[Start of section]

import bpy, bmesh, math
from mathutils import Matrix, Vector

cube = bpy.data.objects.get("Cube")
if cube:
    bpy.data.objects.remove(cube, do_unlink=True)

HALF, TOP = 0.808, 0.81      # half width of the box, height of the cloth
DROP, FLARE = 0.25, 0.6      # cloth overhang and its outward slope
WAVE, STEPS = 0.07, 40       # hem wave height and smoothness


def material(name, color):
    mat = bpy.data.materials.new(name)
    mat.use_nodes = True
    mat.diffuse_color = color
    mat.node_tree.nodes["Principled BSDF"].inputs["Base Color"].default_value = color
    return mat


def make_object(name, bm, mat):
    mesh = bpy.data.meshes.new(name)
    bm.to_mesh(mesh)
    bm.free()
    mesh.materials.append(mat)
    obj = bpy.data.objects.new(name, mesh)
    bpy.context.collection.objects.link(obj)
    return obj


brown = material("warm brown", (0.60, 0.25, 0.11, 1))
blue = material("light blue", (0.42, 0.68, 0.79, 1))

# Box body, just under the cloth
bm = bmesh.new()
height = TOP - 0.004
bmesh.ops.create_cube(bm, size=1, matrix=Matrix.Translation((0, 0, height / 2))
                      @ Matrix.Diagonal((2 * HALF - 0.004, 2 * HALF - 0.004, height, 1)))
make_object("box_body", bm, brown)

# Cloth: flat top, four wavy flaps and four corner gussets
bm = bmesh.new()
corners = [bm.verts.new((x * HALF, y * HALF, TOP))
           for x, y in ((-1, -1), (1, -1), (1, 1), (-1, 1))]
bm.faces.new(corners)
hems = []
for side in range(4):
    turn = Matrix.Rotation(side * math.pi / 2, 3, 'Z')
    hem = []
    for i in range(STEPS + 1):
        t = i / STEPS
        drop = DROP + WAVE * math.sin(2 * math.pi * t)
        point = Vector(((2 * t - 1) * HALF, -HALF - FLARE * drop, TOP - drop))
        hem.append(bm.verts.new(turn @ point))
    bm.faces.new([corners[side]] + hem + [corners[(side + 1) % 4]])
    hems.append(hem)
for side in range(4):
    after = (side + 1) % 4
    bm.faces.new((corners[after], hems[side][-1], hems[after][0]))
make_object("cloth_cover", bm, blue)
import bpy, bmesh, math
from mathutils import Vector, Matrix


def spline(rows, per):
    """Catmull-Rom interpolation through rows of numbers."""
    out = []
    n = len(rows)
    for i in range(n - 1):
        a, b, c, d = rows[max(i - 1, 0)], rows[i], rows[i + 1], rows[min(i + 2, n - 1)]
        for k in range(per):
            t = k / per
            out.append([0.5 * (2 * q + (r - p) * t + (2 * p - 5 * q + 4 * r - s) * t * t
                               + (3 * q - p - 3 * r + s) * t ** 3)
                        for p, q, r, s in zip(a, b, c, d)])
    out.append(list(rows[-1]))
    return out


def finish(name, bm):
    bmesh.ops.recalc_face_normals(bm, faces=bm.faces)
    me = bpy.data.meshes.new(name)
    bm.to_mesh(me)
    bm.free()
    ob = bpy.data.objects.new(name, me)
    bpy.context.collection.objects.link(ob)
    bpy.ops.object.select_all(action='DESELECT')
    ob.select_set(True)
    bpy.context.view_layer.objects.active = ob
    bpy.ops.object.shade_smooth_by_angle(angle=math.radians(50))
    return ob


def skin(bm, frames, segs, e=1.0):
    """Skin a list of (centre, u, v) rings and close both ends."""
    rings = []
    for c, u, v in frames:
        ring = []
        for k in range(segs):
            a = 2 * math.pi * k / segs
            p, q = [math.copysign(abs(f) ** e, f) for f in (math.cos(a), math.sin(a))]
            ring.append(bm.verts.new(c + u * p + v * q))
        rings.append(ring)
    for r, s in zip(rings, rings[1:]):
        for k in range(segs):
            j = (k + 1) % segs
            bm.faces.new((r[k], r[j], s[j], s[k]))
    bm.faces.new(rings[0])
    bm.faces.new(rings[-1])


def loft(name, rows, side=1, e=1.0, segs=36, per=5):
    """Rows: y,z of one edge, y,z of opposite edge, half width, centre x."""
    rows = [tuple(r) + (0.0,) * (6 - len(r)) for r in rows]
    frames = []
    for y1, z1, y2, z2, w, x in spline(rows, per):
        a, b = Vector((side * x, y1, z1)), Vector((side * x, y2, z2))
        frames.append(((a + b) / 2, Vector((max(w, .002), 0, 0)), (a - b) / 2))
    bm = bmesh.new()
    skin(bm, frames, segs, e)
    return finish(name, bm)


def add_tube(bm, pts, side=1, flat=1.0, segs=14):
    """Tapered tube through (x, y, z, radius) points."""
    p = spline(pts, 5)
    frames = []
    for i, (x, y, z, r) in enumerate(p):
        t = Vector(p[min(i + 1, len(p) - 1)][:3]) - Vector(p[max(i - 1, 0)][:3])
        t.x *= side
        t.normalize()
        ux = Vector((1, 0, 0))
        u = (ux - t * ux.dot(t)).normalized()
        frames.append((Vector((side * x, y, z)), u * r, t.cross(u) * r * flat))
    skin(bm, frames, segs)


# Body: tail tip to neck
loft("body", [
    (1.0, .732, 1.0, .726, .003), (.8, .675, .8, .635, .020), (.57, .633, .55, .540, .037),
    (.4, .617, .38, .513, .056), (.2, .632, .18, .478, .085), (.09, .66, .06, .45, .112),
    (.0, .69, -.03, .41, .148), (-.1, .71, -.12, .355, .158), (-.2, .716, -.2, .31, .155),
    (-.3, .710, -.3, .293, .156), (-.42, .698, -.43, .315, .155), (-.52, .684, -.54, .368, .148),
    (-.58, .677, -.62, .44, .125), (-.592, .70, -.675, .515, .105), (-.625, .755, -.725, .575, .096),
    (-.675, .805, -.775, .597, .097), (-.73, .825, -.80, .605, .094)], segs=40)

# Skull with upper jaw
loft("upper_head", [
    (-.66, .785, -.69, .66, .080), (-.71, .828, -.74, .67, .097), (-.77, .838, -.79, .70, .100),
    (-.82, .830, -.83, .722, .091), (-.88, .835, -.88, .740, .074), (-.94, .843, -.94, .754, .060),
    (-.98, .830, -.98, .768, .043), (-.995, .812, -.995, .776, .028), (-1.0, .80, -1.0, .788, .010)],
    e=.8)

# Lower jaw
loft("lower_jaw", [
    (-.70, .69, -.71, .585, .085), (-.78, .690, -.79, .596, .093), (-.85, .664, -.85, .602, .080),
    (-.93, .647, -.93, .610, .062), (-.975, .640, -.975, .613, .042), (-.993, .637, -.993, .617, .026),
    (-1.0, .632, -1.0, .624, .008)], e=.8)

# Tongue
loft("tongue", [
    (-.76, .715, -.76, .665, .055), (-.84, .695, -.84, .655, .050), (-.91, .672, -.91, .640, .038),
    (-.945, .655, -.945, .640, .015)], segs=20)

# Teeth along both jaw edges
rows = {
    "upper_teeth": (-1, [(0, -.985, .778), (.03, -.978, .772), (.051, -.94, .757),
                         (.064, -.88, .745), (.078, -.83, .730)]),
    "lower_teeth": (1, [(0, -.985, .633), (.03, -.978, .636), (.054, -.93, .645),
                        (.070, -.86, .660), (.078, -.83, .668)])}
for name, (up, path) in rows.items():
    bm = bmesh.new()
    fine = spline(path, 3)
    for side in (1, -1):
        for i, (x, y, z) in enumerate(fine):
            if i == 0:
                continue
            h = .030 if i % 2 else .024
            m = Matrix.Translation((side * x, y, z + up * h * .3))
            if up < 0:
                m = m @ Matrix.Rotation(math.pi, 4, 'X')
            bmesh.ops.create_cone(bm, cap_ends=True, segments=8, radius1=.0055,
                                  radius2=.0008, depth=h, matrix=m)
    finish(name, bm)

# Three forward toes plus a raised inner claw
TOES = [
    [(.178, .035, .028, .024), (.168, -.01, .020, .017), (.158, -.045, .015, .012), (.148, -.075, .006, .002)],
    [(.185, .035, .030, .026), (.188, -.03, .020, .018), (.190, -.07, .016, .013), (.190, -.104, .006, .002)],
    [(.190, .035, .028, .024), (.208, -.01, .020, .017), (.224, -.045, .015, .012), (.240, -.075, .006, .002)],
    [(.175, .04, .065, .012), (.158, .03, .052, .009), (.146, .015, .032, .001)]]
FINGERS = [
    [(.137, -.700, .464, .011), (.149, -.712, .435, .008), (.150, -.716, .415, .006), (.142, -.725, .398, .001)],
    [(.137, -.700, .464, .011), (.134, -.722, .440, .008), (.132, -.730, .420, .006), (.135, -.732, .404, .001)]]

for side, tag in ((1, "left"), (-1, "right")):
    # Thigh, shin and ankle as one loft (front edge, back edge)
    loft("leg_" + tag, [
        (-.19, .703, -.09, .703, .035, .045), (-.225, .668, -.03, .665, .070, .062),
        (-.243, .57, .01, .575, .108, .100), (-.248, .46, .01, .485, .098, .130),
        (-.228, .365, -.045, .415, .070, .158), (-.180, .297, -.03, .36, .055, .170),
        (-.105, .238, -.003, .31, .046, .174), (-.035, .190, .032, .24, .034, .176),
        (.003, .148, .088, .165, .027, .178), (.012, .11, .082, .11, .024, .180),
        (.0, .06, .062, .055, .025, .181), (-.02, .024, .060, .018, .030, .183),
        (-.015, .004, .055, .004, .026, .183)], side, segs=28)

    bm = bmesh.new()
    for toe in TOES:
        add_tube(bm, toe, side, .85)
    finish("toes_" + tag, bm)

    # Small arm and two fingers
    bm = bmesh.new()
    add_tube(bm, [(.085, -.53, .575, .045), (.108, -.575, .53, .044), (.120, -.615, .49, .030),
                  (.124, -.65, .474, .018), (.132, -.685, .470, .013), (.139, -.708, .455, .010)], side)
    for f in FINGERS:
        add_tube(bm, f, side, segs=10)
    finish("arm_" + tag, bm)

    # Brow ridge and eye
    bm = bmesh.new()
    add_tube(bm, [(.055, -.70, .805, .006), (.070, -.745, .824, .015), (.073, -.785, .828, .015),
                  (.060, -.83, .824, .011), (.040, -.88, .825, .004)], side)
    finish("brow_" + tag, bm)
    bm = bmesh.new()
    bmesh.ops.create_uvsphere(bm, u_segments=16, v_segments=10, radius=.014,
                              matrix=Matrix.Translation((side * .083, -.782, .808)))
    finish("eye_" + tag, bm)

[End of section]

Could you restate, word for word, the lines above from the one with "m = m @ Matrix.Rotation(math.pi, 4, 'X')" to the one with "for side, tag", both included?

Exercise result:
                m = m @ Matrix.Rotation(math.pi, 4, 'X')
            bmesh.ops.create_cone(bm, cap_ends=True, segments=8, radius1=.0055,
                                  radius2=.0008, depth=h, matrix=m)
    finish(name, bm)

# Three forward toes plus a raised inner claw
TOES = [
    [(.178, .035, .028, .024), (.168, -.01, .020, .017), (.158, -.045, .015, .012), (.148, -.075, .006, .002)],
    [(.185, .035, .030, .026), (.188, -.03, .020, .018), (.190, -.07, .016, .013), (.190, -.104, .006, .002)],
    [(.190, .035, .028, .024), (.208, -.01, .020, .017), (.224, -.045, .015, .012), (.240, -.075, .006, .002)],
    [(.175, .04, .065, .012), (.158, .03, .052, .009), (.146, .015, .032, .001)]]
FINGERS = [
    [(.137, -.700, .464, .011), (.149, -.712, .435, .008), (.150, -.716, .415, .006), (.142, -.725, .398, .001)],
    [(.137, -.700, .464, .011), (.134, -.722, .440, .008), (.132, -.730, .420, .006), (.135, -.732, .404, .001)]]

for side, tag in ((1, "left"), (-1, "right")):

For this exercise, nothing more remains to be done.